When I was in Congress, Senator Bill Bradley, Congressman Ed Towns, and I co-sponsored federal legislation, the Student Right-to-Know Act, requiring colleges and universities to disclose the graduation rates of its students and student-athletes. Prior to that bill, there were no such required disclosures and despite opposition from the higher education community, we passed the bill. Needless to say, it would be hard to imagine college sports today without the disclosure of such graduation rates.
Since that time, by requiring disclosure, the graduation rates of student-athletes have continued to improve, as institutions have increasingly provided their students with more robust academic support. In fact, the NCAA recently announced an all-time high in graduation rates for student-athletes, with 89 percent of athletes enrolled in college in 2012 earning degrees. The NCAA also announced an increase in the Football Bowl Subdivision (FBS) graduation rate to an all-time high at 82 percent.

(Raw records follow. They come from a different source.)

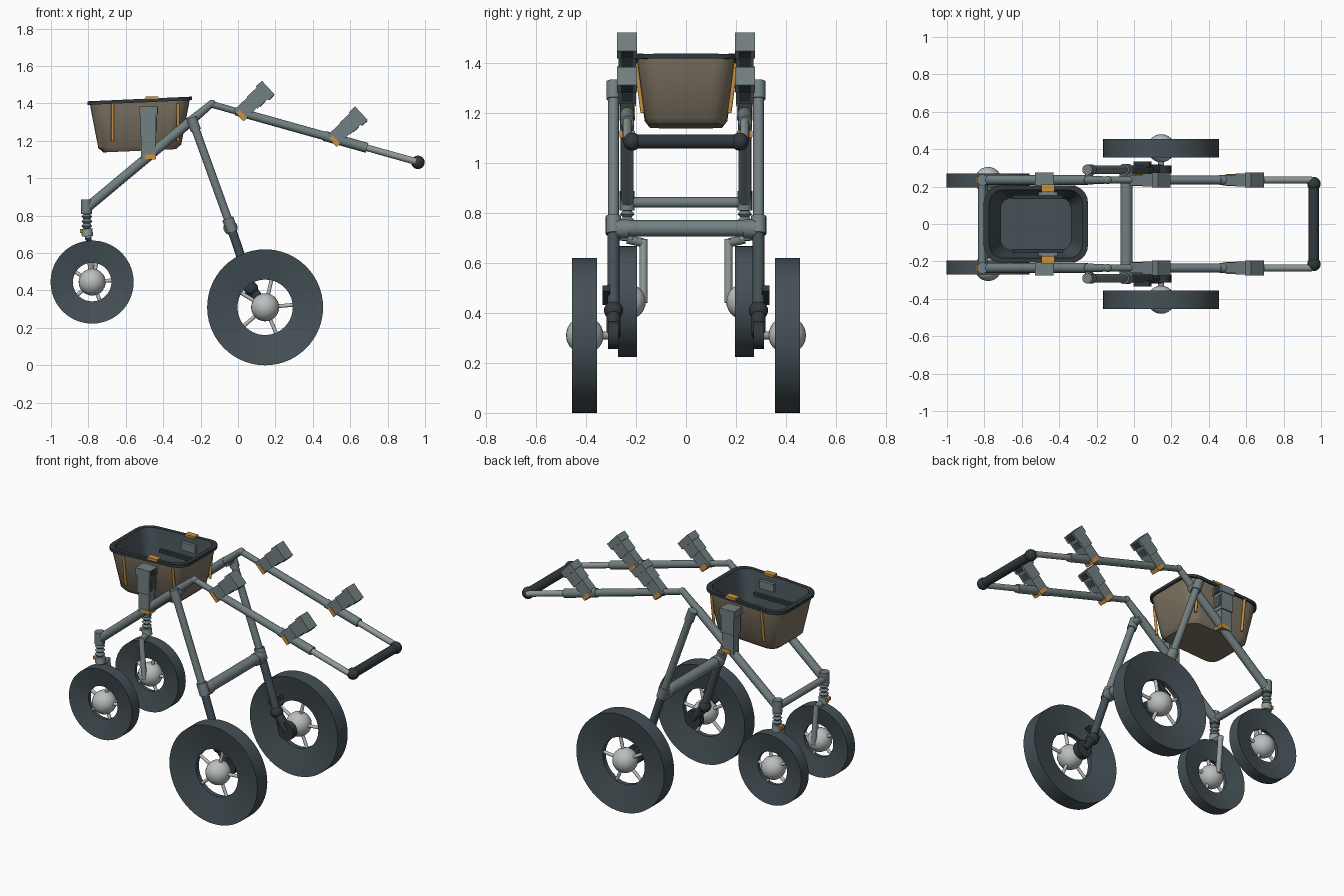
import bpy, bmesh, math
from mathutils import Vector, Matrix

cube = bpy.data.objects.get("Cube")
if cube:
    bpy.data.objects.remove(cube, do_unlink=True)


def material(name, r, g, b):
    m = bpy.data.materials.new(name)
    m.use_nodes = True
    m.diffuse_color = (r, g, b, 1)
    m.node_tree.nodes["Principled BSDF"].inputs["Base Color"].default_value = (r, g, b, 1)
    return m


STEEL = material("blue_grey_metal", .17, .215, .225)
LIGHT = material("light_metal", .29, .33, .33)
HUB = material("pale_grey", .5, .52, .52)
TYRE = material("dark_slate", .058, .08, .092)
BLACK = material("near_black", .03, .04, .045)
TAUPE = material("taupe", .21, .175, .125)
ORANGE = material("amber", .6, .29, .05)


def finish(name, bm, mats, smooth=True):
    bmesh.ops.recalc_face_normals(bm, faces=bm.faces)
    mesh = bpy.data.meshes.new(name)
    bm.to_mesh(mesh)
    bm.free()
    ob = bpy.data.objects.new(name, mesh)
    bpy.context.collection.objects.link(ob)
    for m in mats:
        mesh.materials.append(m)
    if smooth:
        bpy.ops.object.select_all(action='DESELECT')
        ob.select_set(True)
        bpy.context.view_layer.objects.active = ob
        bpy.ops.object.shade_smooth_by_angle(angle=math.radians(35))
    return ob


def skin(bm, rings, closed=False):
    """Bridge rings of vertices; return the face rows."""
    rows = []
    n = len(rings[0])
    pairs = list(zip(rings, rings[1:] + rings[:1])) if closed else list(zip(rings, rings[1:]))
    for a, b in pairs:
        rows.append([bm.faces.new((a[i], a[(i + 1) % n], b[(i + 1) % n], b[i])) for i in range(n)])
    return rows


def lathe(name, profile, origin, axis, mat, seg=24, closed=False):
    """Spin (radius, distance) points around an axis."""
    bm = bmesh.new()
    turn = Vector(axis).to_track_quat('Z', 'Y')
    rings = []
    for r, t in profile:
        ring = []
        for i in range(seg):
            a = math.tau * i / seg
            ring.append(bm.verts.new(Vector(origin) + turn @ Vector((r * math.cos(a), r * math.sin(a), t))))
        rings.append(ring)
    skin(bm, rings, closed)
    if not closed:
        bm.faces.new(rings[0])
        bm.faces.new(rings[-1])
    return finish(name, bm, [mat])


def tube(name, p, q, r, mat, r2=None):
    d = Vector(q) - Vector(p)
    return lathe(name, [(r, 0), (r if r2 is None else r2, d.length)], p, d, mat, 20)


def ball(name, p, r, mat):
    bm = bmesh.new()
    bmesh.ops.create_uvsphere(bm, u_segments=24, v_segments=14, radius=r, matrix=Matrix.Translation(p))
    return finish(name, bm, [mat])


def box(name, p, size, mat, tilt=0):
    bm = bmesh.new()
    m = Matrix.Translation(p) @ Matrix.Rotation(-tilt, 4, 'Y') @ Matrix.Diagonal((*size, 1))
    bmesh.ops.create_cube(bm, size=1, matrix=m)
    return finish(name, bm, [mat], False)


def wheel(name, x, y, z, r, hole, half, hub):
    # dished tyre, round hub and five spokes
    lathe(name + "_tyre", [(r, -half), (r, half), (hole, half * .3), (hole, -half * .3)],
          (x, y, z), (0, 1, 0), TYRE, 56, True)
    ball(name + "_hub", (x, y, z), hub, HUB)
    for i in range(5):
        a = math.radians(5 + 72 * i)
        end = (x + (hole + .01) * math.cos(a), y, z + (hole + .01) * math.sin(a))
        tube(name + "_spoke", (x, y, z), end, .01, HUB)


def bracket(name, x, y, z, angle, length):
    # clamp made of stepped blocks, laid along a tilted direction
    a = math.radians(angle)

    def part(label, u0, u1, v, depth, width, mat):
        u = (u0 + u1) / 2
        p = (x + u * math.cos(a) + v * math.sin(a), y, z + u * math.sin(a) - v * math.cos(a))
        box(name + label, p, (u1 - u0, width, depth), mat, a)

    part("_neck", -.015, length * .6, 0, .076, .056, STEEL)
    part("_body", length * .42, length - .02, 0, .085, .07, STEEL)
    part("_head", length - .045, length, 0, .1, .08, STEEL)
    part("_inset", length - .042, length - .006, .05, .006, .05, BLACK)
    part("_panel", length * .5, length - .06, .043, .006, .045, TYRE)
    part("_strap", -.012, .012, .012, .06, .062, ORANGE)


def along(t, y):
    """Point on the sloping handle line."""
    return (t, y, 1.395 - (t + .14) * .28)


for s, side in ((-1, "front"), (1, "back")):
    y, leg_y = s * .235, s * .29

    # wheels
    wheel(side + "_large_wheel", .145, s * .405, .31, .31, .148, .05, .075)
    wheel(side + "_small_wheel", -.78, s * .233, .445, .222, .103, .038, .072)

    # side frame and handle arms
    tube(side + "_side_tube", (-.81, y, .84), (-.25, y, 1.308), .026, STEEL)
    tube(side + "_side_tube_end", (-.25, y, 1.308), (-.14, y, 1.4), .024, STEEL, .019)
    ball(side + "_hinge", (-.14, y, 1.397), .022, STEEL)
    tube(side + "_arm_hinge_link", along(-.14, y), along(0, y), .018, STEEL)
    tube(side + "_arm", along(-.01, y), along(.48, y), .023, STEEL)
    tube(side + "_arm_sleeve", along(.46, y), along(.69, y), .027, STEEL)
    tube(side + "_arm_extension", along(.68, y), along(.95, y), .018, LIGHT)
    ball(side + "_handle_end", (.962, s * .215, 1.085), .036, BLACK)

    # clamps
    bracket(side + "_upper_clamp", .012, y, 1.345, 43, .205)
    bracket(side + "_lower_clamp", .51, y, 1.208, 43, .205)
    bracket(side + "_basket_clamp", -.48, y, 1.115, 90, .27)

    # long leg and its knuckle
    tube(side + "_leg", (-.25, leg_y, 1.325), (-.035, leg_y, .73), .022, STEEL)
    tube(side + "_leg_top", (-.25, leg_y, 1.325), (-.225, leg_y, 1.255), .028, STEEL)
    tube(side + "_leg_pin", (-.24, s * .22, 1.3), (-.24, s * .305, 1.3), .022, STEEL)
    tube(side + "_leg_sleeve", (-.055, leg_y, .785), (-.03, leg_y, .715), .031, STEEL)
    tube(side + "_lower_leg", (-.035, leg_y, .73), (.07, leg_y, .42), .024, TYRE)
    ball(side + "_knuckle", (.07, leg_y, .41), .038, BLACK)
    tube(side + "_link", (.07, leg_y, .41), (.145, leg_y, .31), .028, BLACK)
    tube(side + "_axle_disc", (.145, s * .27, .31), (.145, s * .312, .31), .055, BLACK)
    tube(side + "_axle", (.145, s * .3, .31), (.145, s * .4, .31), .016, LIGHT)
    box(side + "_brake_lever", (.045, s * .318, .47), (.1, .03, .025), BLACK, .6)
    box(side + "_brake_tab", (.045, s * .3, .495), (.04, .03, .012), ORANGE, .6)
    tube(side + "_cross_collar", (-.04, s * .23, .735), (-.04, s * .28, .735), .038, STEEL)

    # suspension strut, spring and offset fork
    tube(side + "_strut_cap", (-.81, y, .81), (-.81, y, .887), .03, STEEL)
    coils = [(.018 if i % 2 else .029, i * .0125) for i in range(9)]
    lathe(side + "_spring", coils, (-.808, y, .72), (0, 0, 1), STEEL)
    tube(side + "_strut", (-.805, y, .69), (-.808, y, .73), .03, LIGHT)
    box(side + "_strut_pin", (-.825, y, .718), (.04, .035, .02), ORANGE)
    tube(side + "_fork_bridge", (-.803, y, .695), (-.8, s * .17, .68), .018, STEEL)
    tube(side + "_fork", (-.8, s * .17, .695), (-.78, s * .17, .44), .016, LIGHT)
    tube(side + "_fork_axle", (-.78, s * .165, .445), (-.78, y, .445), .016, LIGHT)

# cross members
tube("small_wheel_cross_tube", (-.812, -.235, .842), (-.812, .235, .842), .021, STEEL)
tube("large_wheel_cross_tube", (-.04, -.28, .738), (-.04, .28, .738), .033, STEEL)
tube("handle_bar", (.962, -.215, 1.085), (.962, .215, 1.085), .028, BLACK)


# basket: rounded rectangles from the base, up outside, over the rim and down inside
CX = -.525


def lift(x, z):
    return z + .045 * (x - CX)


def rounded_ring(bm, hx, hy, r, z):
    ring = []
    for k, (sx, sy) in enumerate(((1, 1), (-1, 1), (-1, -1), (1, -1))):
        for j in range(6):
            a = math.radians(90 * k + 18 * j)
            x = CX + sx * (hx - r) + r * math.cos(a)
            ring.append(bm.verts.new((x, sy * (hy - r) + r * math.sin(a), lift(x, z))))
    return ring


bm = bmesh.new()
levels = [(.195, .145, .06, 1.147), (.222, .165, .075, 1.172), (.262, .194, .085, 1.38),
          (.266, .196, .085, 1.405), (.279, .206, .09, 1.405), (.279, .206, .09, 1.424),
          (.25, .182, .075, 1.424), (.19, .14, .06, 1.17)]
rings = [rounded_ring(bm, *level) for level in levels]
for i, row in enumerate(skin(bm, rings)):
    for f in row:
        f.material_index = 0 if i < 3 else (1 if i < 6 else 2)
bm.faces.new(rings[0])
bm.faces.new(rings[-1]).material_index = 2
finish("basket", bm, [TAUPE, BLACK, TYRE])

# basket fittings
for s, side in ((-1, "front"), (1, "back")):
    box(side + "_rim_clip", (-.46, s * .19, lift(-.46, 1.427)), (.07, .04, .014), ORANGE)
    box(side + "_inner_bar", (CX + .01, s * .145, 1.3), (.27, .02, .02), BLACK)
    box(side + "_inner_plate", (-.46, s * .162, 1.365), (.1, .02, .05), STEEL)
    for x in (-.67, -.32):
        tube(side + "_strap", (x, s * .174, 1.2), (x, s * .2, 1.4), .008, ORANGE)
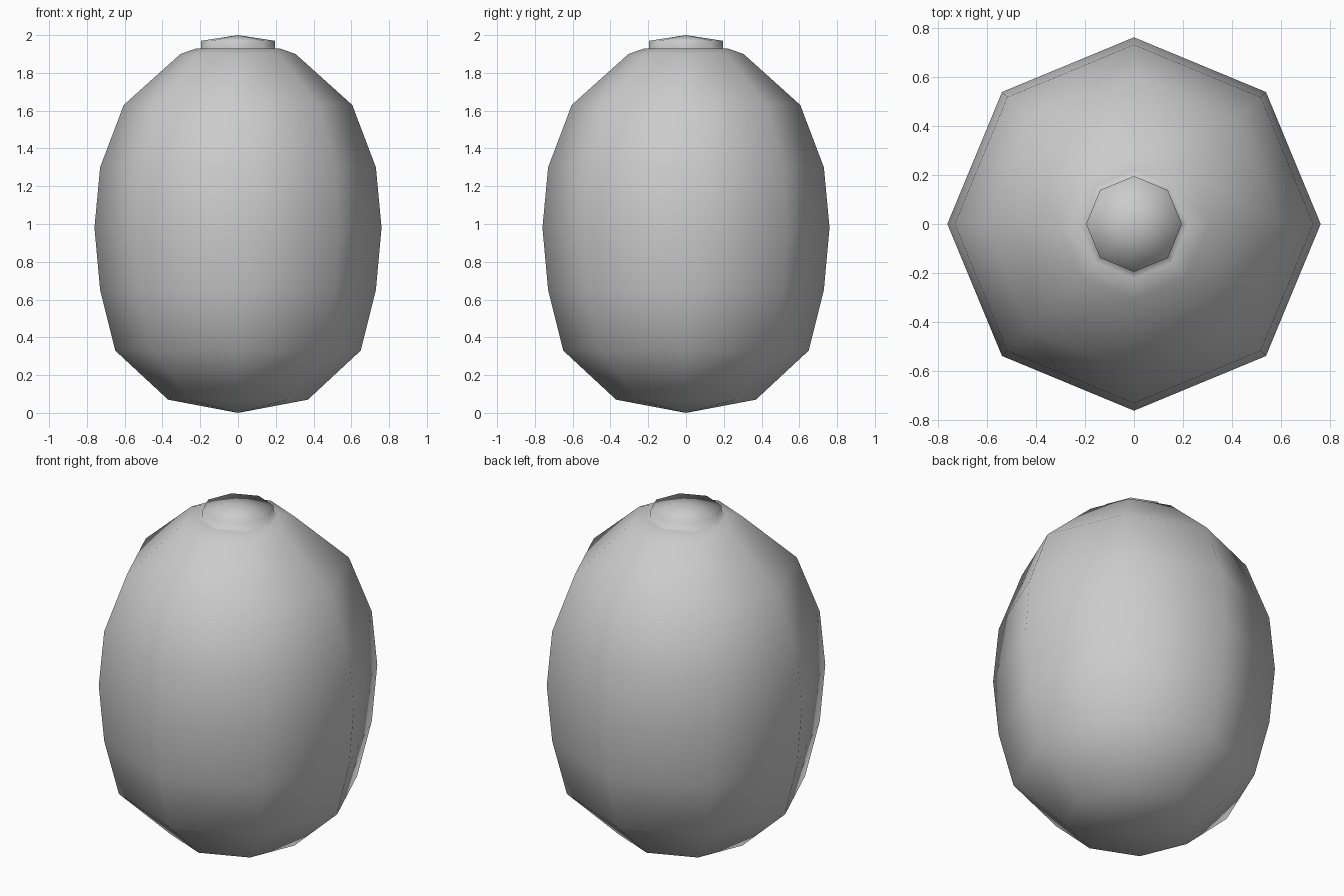
import bpy, bmesh
from math import sin, cos, tau

if "Cube" in bpy.data.objects:
    bpy.data.objects.remove(bpy.data.objects["Cube"])

SIDES = 8

def lathe(name, profile, bottom, top):
    """Spin (radius, z) points into an eight-sided solid with pole points."""
    bm = bmesh.new()
    rings = []
    for r, z in profile:
        rings.append([bm.verts.new((r * cos(tau * i / SIDES), r * sin(tau * i / SIDES), z))
                      for i in range(SIDES)])
    for a, b in zip(rings, rings[1:]):
        for i in range(SIDES):
            j = (i + 1) % SIDES
            bm.faces.new((a[i], a[j], b[j], b[i]))
    low = bm.verts.new((0, 0, bottom))
    high = bm.verts.new((0, 0, top))
    for i in range(SIDES):
        j = (i + 1) % SIDES
        bm.faces.new((rings[0][j], rings[0][i], low))
        bm.faces.new((rings[-1][i], rings[-1][j], high))
    for f in bm.faces:
        f.smooth = True
    mesh = bpy.data.meshes.new(name)
    bm.to_mesh(mesh)
    bm.free()
    ob = bpy.data.objects.new(name, mesh)
    bpy.context.collection.objects.link(ob)
    return ob

# Rounded barrel-like body with a small flat shoulder, and the shallow cap
# rising from it in one continuous surface
lathe("body_with_cap", [
    (0.37, 0.07), (0.65, 0.33), (0.73, 0.65), (0.76, 0.98), (0.73, 1.30),
    (0.605, 1.63), (0.305, 1.90), (0.22, 1.93),
    (0.195, 1.93), (0.195, 1.97),
], 0.0, 2.0)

As the great Justice Brandeis once said, “disclosure is the great disinfectant.” And now almost 30 years since we passed the bill, the disclosure of graduation rates has been a tremendous force in helping institutions emphasize the academic performance of their student-athletes.
While the media often focuses on the negative, it is great and reassuring to see such positive news about our student-athletes.